In Delaware, Special Education Teachers with Advanced Education are in High Demand
Despite having the third-highest concentration of special education teachers of all states in the nation, Delaware is still working to meet the demand for these professionals – especially those who have graduate-level training. In a Delaware Online piece – “Delaware special education needs are growing sharply” – the Secretary of Education described a plan to spend 6.9 percent more in 2017 than in 2016. This increased spending is spurred by the fact that the state’s school system saw an additional 848 special needs students enrolled between 2015 and 2016.
That is a huge increase, especially when considering that Delaware has a significantly higher percentage of disabled public school students than the national average. Out of a total of around 118,000 students, about 17,000 qualify for special education services. That represents 14.4 percent of the state’s student body, compared with the national average of 12.9 percent.
Shown here is a breakdown of disabilities among Delaware students best served by teachers with advanced degrees in special education (US Department of Education):
- 8,765 students with a specific learning disability
- 1,604 students with an intellectual disability
- 1,486 students with a speech or language impediment
- 944 students on the autism spectrum
- 720 students with emotional disturbances
- 224 students with hearing impairment
- 59 students with visual impairments
- 59 students with traumatic brain injuries
- 59 students who are deaf and/or blind
Funding for special education comes mostly from state and local sources, with some federal funding mixed in as well. Districts receive grants from the state to pay for education based on their enrollment figures; schools with a higher percentage of special needs students are allocated more. The US Department of Labor reports that in 2015 special education teachers in kindergarten, elementary school, and secondary school earned a combined total of $84.1 million.
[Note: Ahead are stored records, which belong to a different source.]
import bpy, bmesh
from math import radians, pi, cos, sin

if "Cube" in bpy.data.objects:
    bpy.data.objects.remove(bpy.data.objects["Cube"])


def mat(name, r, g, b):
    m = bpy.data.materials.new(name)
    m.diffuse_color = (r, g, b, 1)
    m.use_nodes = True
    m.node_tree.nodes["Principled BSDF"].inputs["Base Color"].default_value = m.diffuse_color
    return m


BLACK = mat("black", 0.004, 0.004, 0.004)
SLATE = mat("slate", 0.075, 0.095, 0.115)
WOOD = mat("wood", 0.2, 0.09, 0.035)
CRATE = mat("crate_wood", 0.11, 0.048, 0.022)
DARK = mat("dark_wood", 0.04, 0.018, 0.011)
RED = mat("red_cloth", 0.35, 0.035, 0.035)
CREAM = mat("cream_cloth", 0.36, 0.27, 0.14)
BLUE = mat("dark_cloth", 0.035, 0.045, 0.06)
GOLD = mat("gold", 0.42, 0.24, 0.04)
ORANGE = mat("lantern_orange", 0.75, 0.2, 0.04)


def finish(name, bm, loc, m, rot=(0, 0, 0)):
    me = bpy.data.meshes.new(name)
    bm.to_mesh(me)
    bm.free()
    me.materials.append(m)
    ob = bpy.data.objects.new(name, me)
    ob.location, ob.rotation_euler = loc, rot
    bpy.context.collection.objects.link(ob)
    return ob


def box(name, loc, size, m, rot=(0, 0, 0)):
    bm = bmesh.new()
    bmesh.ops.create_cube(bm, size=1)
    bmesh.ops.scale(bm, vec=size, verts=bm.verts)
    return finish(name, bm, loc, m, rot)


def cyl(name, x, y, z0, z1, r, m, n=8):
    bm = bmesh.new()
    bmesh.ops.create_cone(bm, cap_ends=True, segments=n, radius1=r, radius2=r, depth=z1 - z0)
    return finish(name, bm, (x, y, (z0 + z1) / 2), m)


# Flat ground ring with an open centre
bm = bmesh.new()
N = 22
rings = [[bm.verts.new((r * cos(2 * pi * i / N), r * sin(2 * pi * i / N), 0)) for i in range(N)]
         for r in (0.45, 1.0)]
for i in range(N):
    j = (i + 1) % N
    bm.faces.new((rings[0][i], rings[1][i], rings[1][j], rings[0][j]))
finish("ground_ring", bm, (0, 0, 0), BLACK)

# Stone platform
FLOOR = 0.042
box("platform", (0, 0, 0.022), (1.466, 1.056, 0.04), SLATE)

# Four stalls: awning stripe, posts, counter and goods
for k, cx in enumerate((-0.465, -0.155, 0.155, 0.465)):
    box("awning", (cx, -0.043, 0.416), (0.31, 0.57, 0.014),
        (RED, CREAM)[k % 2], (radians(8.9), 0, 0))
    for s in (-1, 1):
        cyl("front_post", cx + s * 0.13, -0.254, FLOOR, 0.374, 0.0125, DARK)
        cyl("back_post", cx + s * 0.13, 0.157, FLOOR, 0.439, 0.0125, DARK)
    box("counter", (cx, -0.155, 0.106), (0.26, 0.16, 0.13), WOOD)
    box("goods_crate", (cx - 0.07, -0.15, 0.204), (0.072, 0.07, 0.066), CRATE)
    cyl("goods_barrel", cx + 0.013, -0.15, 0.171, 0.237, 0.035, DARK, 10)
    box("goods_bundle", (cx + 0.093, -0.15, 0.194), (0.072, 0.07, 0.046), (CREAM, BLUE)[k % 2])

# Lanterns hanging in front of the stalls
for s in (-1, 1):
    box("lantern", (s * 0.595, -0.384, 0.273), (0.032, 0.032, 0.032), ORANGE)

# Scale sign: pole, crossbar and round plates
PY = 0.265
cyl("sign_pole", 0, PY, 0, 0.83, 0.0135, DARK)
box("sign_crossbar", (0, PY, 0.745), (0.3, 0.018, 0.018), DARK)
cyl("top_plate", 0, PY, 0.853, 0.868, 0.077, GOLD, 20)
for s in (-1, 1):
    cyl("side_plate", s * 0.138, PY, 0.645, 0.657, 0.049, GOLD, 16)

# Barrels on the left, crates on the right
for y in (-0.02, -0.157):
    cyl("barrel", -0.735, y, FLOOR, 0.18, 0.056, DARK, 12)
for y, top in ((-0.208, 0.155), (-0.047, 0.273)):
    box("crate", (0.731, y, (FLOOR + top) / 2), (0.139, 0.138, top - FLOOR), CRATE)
Fiscal year 2017’s education budget includes the following funds, part of which go towards funding special ed (source: Delaware Office of Management and Development):
- $76.4 million for public education projects
- $15.8 million to maintain classroom size
- $9.4 million for continuing projects that support access to early learning programs for low-income children
How Delaware is Supporting Students with Special Needs
Special education funding supports a wide range of important programs and accommodations that ensure students with unique needs have access to the same kind of quality education as any other student in the state. Delaware’s system of support is activated when a parent or teacher notices that a student is struggling in class. At this point they can request an official inquiry known as an Educational Evaluation.
An evaluation that involves a team of special education teachers with advanced degrees and experience, school staff, counselors, the student, the student’s parents, and additional experts, will look for underlying factors and determine if special education is the right solution.
If the Education Evaluation results in the conclusion that special education is needed then the team will meet with the child, parents, and special education teachers to create an Individualized Education Program (IEP). An IEP details the special education resources the student can access, and can include any of the following:
- Use of assistive resources or technology
- One-on-one extra help or counseling from a special ed teacher in a general population classroom
- Individually focused teaching in a separate special education classroom
- Supplemental instruction in a separate classroom during the day, after school, or during the summer
- Transfer of the student to a different school that specializes in accommodating students with similar special needs
How Special Education Looks in Delaware Classrooms
To get a real sense of how special education looks on the ground we can take Wilmington’s Christina School District as an example. Students qualifying for special education here automatically get:
- Inclusive practices – this means that students with disabilities are educated with their non-disabled classmates to the greatest extent possible or appropriate
- Transition services – these are extra resources for students and their families that help with the transition between school and adult life
- Access to the REACH Program (realistic educational alternatives for children with disabilities) if needed – a separate school in Wilmington that provides comprehensive education for students with significant intellectual abilities aged five to 21 years old
- Access to the Delaware Autism Program at Brennen School in Newark, if needed – this is an entire school with master’s-prepared special education teachers who specialize in working with students on the autism spectrum
Students whose Individualized Education Program specifies extra assistance at their local school may find themselves in a similar situation to students at Bancroft Elementary School in Wilmington’s Trinity Vicinity neighborhood. Bancroft’s special education program serves students with special needs that include instruction in a separate classroom. Here students in grades K-2 will encounter language arts and mathematics teacher Kristin Roberts.
Roberts was inspired to get her master’s degree in elementary special education after helping her younger brother as he struggled with a learning disability throughout his school years. This gave her the opportunity to see what it was like to be a student with a disability firsthand. Through this experience she realized, “a teacher can make a life-changing impact on a child’s life.” Actively involved in promoting and improving the quality of special education and students’ lives at her school, Roberts earned the district’s 2016-2017 Teacher of the Year award.